→ AIM OF THE EXERCISE:
Report back every line of the entries that contains "return", exactly as written.

[Plain-text document sources]
※
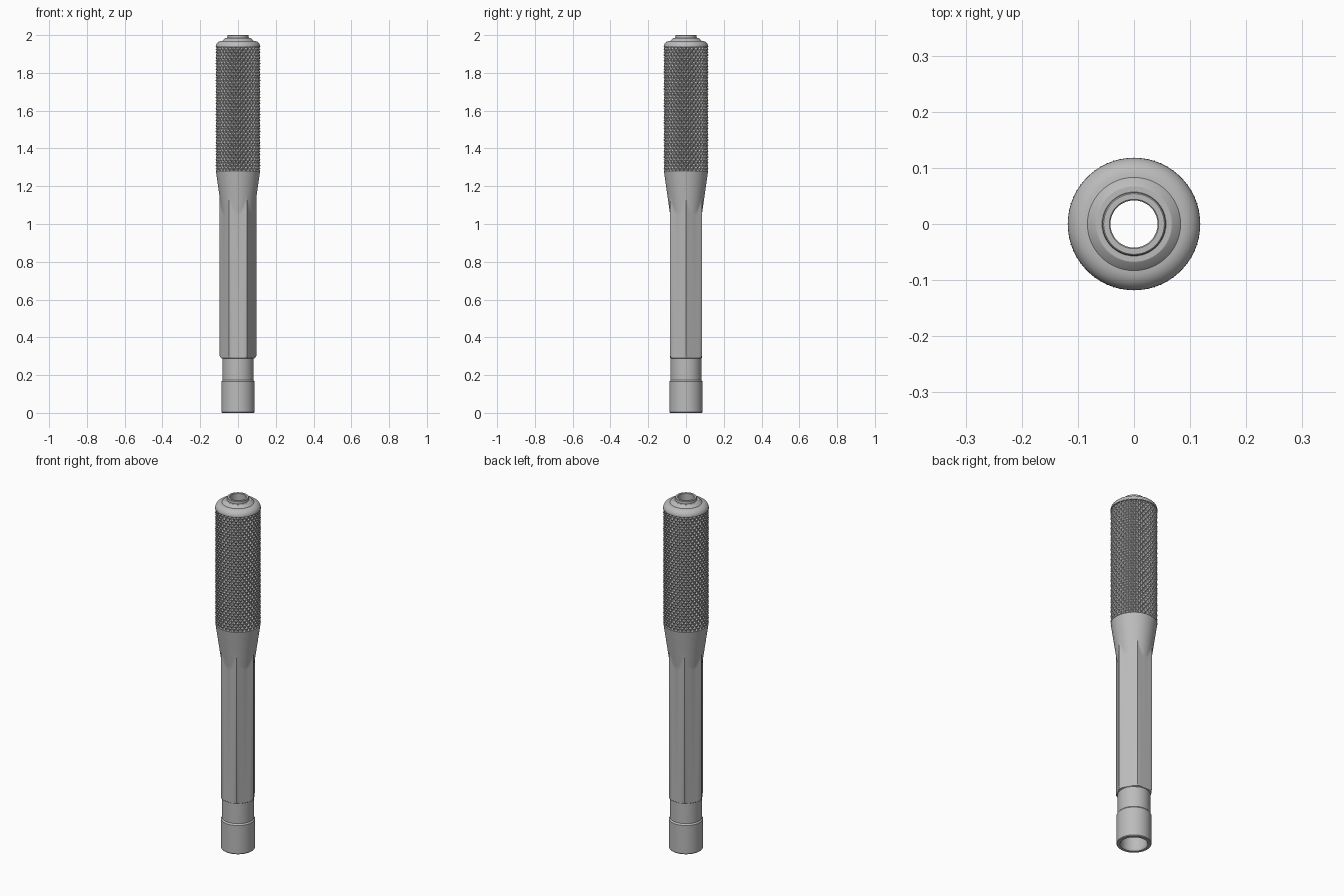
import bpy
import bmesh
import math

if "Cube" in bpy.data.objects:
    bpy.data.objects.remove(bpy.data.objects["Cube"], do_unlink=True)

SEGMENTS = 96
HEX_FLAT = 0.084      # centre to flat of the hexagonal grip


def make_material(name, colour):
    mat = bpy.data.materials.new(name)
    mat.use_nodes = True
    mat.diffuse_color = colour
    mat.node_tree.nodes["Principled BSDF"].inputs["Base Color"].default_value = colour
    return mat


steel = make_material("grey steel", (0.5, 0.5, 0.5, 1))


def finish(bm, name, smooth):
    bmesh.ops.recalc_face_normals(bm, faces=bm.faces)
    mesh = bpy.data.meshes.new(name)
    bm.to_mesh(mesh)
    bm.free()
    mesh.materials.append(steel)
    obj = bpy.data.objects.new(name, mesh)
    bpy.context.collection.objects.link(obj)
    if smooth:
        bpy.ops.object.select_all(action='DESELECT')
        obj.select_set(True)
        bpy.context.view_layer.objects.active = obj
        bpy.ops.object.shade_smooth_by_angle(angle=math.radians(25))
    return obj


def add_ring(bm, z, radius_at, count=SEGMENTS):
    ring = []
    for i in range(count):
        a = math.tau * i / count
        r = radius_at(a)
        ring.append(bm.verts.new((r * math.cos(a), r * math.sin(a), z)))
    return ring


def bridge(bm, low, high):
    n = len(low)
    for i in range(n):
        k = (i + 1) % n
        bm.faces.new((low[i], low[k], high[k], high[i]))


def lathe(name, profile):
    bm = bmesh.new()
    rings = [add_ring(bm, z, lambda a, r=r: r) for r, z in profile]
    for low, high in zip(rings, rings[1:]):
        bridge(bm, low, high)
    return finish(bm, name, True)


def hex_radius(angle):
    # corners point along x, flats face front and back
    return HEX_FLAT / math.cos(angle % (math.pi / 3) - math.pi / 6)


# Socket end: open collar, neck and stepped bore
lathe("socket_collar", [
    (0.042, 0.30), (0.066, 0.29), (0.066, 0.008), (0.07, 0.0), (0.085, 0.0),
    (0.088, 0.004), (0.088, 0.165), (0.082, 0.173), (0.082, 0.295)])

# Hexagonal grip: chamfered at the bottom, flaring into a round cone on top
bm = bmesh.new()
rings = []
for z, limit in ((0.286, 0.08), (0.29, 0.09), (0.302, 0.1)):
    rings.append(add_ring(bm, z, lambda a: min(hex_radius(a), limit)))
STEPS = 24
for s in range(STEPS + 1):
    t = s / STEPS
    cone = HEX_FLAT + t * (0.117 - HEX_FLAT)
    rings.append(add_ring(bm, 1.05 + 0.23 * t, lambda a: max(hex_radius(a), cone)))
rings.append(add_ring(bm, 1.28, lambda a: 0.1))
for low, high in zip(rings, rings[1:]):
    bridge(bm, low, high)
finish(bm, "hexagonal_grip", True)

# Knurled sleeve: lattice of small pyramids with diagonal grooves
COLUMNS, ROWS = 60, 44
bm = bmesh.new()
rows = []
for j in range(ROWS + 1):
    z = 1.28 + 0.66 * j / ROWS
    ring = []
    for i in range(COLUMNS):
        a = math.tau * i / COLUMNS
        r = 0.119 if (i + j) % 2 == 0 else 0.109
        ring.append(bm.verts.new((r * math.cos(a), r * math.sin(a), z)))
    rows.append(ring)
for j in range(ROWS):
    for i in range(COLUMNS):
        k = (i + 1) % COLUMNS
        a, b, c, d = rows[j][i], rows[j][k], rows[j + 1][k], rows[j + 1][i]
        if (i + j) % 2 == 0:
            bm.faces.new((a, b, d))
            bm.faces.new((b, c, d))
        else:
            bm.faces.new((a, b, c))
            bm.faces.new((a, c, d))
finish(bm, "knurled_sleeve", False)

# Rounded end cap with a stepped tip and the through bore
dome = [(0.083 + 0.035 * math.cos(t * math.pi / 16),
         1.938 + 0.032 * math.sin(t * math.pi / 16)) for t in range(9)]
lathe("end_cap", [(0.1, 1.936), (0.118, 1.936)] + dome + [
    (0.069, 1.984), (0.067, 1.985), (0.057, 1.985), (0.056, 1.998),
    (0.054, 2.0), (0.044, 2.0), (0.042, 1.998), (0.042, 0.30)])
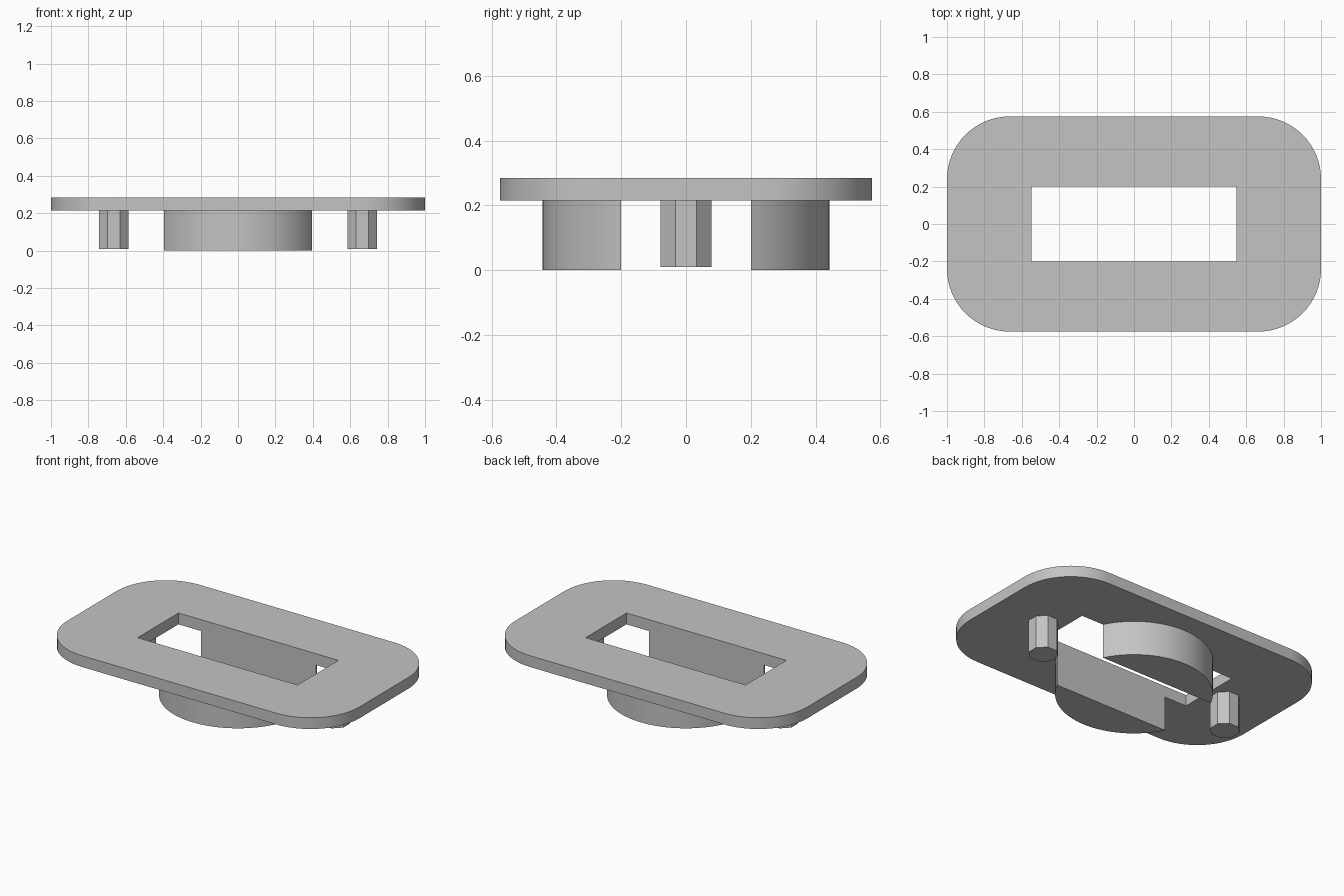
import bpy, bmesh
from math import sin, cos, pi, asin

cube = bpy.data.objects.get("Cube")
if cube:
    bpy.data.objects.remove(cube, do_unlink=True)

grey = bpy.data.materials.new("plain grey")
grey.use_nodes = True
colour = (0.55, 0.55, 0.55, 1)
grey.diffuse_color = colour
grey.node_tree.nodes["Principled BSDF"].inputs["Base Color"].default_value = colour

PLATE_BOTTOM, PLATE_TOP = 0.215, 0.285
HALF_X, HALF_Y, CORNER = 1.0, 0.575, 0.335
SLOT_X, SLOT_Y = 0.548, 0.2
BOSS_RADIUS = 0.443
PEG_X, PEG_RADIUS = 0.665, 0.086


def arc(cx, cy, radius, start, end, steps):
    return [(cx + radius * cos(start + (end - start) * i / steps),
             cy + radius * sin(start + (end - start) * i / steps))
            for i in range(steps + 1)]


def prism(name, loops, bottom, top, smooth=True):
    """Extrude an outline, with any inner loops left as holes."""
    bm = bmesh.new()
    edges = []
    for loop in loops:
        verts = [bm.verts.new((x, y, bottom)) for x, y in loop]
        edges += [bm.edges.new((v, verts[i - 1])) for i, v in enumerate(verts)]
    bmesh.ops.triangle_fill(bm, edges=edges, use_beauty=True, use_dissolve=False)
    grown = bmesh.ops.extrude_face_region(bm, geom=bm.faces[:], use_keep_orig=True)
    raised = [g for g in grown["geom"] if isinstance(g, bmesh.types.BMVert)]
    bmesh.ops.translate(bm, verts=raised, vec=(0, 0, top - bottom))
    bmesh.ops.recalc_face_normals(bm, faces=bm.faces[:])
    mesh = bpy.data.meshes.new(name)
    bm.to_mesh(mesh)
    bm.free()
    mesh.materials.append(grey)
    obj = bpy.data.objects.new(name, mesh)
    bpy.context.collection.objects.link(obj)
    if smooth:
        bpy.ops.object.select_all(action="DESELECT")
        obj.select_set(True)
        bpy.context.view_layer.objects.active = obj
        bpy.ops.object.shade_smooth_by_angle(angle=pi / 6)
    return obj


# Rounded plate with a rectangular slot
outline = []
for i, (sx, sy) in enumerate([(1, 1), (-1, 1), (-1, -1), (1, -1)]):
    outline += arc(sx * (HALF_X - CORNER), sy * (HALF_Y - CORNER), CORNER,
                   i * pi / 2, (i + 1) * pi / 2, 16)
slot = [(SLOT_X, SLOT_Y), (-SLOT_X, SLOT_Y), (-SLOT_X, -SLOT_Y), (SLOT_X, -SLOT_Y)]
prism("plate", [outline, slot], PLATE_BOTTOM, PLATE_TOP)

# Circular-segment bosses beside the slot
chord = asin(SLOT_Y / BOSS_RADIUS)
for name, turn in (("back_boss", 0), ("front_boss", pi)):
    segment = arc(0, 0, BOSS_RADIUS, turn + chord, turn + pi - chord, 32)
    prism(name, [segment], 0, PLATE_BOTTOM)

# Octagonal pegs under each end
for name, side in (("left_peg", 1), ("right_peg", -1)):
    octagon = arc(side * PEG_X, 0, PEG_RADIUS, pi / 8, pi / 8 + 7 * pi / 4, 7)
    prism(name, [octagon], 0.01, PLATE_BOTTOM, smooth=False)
※
→ ANSWER:
    return mat
    return obj
    return ring
    return finish(bm, name, True)
    return HEX_FLAT / math.cos(angle % (math.pi / 3) - math.pi / 6)
    return [(cx + radius * cos(start + (end - start) * i / steps),
    return obj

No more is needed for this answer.